SB: Well, ultimately I start with the writers. I mean, I always get the input of the actors, but the first process for me is sitting down with the writers. I start with a network, I give them my pitch for the next season. Then I sit down with the writers, but there’s a point where we bring in the actors and I asked them individually, you know, “What do you think about the storyline? What do you think you would be doing in the ’60s?” So we’re very collaborative on that front. We had a lot of fun positioning them as fish-out-of-water in the ’60s. It was a fun time, but it was a very tumultuous time. I thought it was a good setting for the second season.
AVC: And we’d be remiss if we didn’t bring up Kate Walsh, who makes a surprising return this season with an even more crucial role.
SB: I’ve worked with Kate Walsh for years and I really love working with her, and the crew and cast loved her. I wanted to tell a story—she never got to really finish what she started—and I thought it’d be interesting to see her as a rogue character. She’s worked with The Commission loyally her whole life, so, what happens if she decides to go it on her own? How smart is The Handler? It turns out, she’s quite smart! And I wanted to see how that would be portrayed and how we could sort of have fun with that. I think she’s fun in just about every scene she’s in, she brings something really weird.
And then the costuming by Chris Hargadon was just truly amazing. [Kate Walsh] is in many different outfits: Some of them are ’50s, some of the are ’60s, some of them I don’t know where they’re from, but they’re all sort of weird and unique and beautiful.
AVC: The fascinators alone!
SB: And the Jackie O. blue dress [allusion] going on.
AVC: Aside from the fashion, we learn a lot about The Handler through her relationship with Lila [Ritu Arya]. Where did the idea come from to show the motherly side of her?

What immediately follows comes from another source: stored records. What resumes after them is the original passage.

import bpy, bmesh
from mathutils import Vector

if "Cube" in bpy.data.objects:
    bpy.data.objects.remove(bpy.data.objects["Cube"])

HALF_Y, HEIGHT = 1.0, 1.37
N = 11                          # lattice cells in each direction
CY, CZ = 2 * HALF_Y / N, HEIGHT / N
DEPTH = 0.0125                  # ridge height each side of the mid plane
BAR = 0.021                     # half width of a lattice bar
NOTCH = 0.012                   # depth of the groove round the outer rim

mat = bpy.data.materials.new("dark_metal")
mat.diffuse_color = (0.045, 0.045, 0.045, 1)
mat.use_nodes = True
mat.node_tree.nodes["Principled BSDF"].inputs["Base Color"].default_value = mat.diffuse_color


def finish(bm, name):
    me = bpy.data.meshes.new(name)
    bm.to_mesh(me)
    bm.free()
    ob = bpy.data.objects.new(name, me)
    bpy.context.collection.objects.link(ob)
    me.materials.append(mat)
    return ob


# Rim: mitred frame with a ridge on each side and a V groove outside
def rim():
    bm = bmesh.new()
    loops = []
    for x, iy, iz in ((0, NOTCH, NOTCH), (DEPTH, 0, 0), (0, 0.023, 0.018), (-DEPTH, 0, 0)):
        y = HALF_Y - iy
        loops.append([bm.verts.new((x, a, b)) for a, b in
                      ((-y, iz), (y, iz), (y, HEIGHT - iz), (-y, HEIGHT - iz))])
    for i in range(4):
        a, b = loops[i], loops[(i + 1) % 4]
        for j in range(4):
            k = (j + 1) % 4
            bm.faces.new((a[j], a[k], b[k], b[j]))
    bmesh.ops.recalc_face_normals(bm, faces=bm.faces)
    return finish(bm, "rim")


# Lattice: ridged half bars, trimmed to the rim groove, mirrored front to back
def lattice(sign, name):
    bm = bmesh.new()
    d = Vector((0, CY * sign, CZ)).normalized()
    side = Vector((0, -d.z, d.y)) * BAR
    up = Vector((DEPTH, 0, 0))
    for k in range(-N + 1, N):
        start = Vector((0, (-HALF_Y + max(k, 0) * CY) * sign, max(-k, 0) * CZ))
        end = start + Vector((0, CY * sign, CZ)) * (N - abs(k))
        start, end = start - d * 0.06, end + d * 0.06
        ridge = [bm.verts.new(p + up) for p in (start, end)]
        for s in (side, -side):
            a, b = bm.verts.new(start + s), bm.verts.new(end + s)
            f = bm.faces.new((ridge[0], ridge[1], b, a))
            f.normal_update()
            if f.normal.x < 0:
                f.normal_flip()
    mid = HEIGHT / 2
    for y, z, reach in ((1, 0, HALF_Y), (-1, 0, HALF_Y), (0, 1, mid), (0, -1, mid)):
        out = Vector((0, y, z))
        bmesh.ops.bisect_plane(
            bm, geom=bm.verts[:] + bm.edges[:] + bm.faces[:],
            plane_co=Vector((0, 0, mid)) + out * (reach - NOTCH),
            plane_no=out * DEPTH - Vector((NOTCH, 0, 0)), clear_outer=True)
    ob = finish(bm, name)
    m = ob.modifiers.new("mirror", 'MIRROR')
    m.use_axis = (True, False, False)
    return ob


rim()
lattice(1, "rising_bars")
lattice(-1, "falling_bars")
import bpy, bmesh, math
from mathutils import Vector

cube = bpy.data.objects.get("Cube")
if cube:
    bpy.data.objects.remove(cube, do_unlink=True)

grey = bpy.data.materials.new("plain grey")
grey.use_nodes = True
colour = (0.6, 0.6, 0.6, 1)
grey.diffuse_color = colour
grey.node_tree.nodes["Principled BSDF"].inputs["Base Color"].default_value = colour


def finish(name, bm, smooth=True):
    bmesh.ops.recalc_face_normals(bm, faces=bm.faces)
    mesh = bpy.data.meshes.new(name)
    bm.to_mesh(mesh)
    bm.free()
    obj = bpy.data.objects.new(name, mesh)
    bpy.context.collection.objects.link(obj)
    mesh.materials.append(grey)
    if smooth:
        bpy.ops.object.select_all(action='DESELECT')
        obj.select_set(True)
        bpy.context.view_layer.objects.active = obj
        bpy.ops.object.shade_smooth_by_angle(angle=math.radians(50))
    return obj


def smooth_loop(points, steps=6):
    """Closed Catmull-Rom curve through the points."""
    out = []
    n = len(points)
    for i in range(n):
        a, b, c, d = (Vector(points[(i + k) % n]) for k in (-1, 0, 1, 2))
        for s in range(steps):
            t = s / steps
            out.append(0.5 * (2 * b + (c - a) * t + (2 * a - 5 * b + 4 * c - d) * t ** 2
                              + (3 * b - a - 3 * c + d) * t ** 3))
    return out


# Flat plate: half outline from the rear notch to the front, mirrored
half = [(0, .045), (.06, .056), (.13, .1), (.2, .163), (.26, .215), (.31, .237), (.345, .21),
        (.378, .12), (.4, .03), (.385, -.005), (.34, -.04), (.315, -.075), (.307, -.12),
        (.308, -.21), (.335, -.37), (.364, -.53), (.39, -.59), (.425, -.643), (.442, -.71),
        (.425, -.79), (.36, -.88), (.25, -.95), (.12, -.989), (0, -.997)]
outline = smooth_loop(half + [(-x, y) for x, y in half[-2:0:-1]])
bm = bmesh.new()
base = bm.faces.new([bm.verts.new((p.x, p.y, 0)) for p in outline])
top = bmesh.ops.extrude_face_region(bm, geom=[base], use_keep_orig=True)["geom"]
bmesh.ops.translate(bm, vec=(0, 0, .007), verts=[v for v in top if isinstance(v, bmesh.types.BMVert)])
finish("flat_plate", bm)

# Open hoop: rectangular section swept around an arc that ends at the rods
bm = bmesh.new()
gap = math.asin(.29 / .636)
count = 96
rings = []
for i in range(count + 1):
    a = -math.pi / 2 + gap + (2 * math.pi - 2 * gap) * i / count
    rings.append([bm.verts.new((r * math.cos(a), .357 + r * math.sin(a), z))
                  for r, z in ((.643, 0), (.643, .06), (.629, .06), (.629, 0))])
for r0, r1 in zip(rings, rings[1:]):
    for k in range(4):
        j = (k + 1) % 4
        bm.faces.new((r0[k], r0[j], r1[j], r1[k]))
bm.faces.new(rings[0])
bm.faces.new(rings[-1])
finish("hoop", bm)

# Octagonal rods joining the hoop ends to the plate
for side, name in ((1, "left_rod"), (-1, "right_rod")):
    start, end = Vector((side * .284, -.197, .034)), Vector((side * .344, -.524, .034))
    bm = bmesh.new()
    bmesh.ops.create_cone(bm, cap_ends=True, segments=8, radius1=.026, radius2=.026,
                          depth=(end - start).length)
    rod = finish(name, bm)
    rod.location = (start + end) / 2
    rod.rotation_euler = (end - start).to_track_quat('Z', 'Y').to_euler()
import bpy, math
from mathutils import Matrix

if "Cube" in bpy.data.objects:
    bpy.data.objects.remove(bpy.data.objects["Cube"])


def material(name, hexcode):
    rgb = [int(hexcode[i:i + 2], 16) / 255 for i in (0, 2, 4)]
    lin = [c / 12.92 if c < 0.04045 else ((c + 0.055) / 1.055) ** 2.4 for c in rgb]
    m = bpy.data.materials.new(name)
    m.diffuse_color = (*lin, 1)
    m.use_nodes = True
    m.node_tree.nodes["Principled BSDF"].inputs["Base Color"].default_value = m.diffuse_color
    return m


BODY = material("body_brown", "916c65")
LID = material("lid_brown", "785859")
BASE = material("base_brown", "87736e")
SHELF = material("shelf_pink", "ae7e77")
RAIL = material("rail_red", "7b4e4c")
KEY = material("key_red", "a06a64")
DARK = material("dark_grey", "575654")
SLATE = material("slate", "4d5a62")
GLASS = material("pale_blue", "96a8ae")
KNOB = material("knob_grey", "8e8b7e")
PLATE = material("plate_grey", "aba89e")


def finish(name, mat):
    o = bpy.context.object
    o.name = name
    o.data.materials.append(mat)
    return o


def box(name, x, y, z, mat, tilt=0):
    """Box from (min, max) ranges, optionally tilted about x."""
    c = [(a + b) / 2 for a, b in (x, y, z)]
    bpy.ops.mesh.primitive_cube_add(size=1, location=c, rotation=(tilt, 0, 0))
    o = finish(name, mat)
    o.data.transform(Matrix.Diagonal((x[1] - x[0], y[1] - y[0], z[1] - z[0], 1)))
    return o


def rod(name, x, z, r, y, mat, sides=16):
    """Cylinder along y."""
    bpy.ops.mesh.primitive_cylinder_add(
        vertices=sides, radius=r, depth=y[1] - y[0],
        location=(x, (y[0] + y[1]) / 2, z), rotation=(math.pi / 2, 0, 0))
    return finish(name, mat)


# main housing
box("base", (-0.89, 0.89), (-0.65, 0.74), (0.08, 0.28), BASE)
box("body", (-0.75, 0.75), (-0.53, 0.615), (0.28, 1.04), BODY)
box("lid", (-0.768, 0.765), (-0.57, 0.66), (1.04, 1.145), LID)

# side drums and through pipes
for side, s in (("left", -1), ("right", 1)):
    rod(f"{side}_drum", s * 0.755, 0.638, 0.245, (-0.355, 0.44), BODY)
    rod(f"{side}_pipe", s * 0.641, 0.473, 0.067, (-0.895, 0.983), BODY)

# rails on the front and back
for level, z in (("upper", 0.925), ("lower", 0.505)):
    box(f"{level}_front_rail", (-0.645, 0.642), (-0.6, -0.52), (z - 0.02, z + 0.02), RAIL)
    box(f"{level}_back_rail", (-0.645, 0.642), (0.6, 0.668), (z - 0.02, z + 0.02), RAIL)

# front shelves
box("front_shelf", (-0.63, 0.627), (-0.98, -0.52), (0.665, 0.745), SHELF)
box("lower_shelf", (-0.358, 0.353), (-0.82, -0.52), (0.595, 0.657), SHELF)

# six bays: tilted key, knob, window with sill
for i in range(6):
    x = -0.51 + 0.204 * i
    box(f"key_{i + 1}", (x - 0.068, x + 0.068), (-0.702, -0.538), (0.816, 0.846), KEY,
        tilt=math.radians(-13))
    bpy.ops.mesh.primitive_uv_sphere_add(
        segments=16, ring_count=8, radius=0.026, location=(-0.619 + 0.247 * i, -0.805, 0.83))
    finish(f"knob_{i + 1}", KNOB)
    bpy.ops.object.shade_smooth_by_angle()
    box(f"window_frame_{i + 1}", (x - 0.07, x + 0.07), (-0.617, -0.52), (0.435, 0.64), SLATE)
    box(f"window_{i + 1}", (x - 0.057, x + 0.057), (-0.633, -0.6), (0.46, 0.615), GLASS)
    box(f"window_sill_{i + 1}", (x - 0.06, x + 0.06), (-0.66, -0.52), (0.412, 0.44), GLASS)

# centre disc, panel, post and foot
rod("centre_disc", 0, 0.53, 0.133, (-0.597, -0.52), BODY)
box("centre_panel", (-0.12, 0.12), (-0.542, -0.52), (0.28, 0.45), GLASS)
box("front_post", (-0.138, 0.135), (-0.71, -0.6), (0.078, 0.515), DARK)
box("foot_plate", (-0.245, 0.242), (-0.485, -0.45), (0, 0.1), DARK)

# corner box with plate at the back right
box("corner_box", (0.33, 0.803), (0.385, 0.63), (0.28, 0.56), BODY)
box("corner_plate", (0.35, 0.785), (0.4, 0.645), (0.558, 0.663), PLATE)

SB: Well, I wanted to show the motherly side of her, and then I wanted to show that these kids weren’t alone—that there is another special kid in the universe just like them. Clearly of the 43, there’s more than just the seven of them, and Lila is proof of that. So it’s not quite about the maternal side of The Handler because she had an ulterior motive in why she picked Lila. Ritu Arya is a very good addition.
Graphic: Karl Gustafson; Photo: George Pimentel (Getty Images)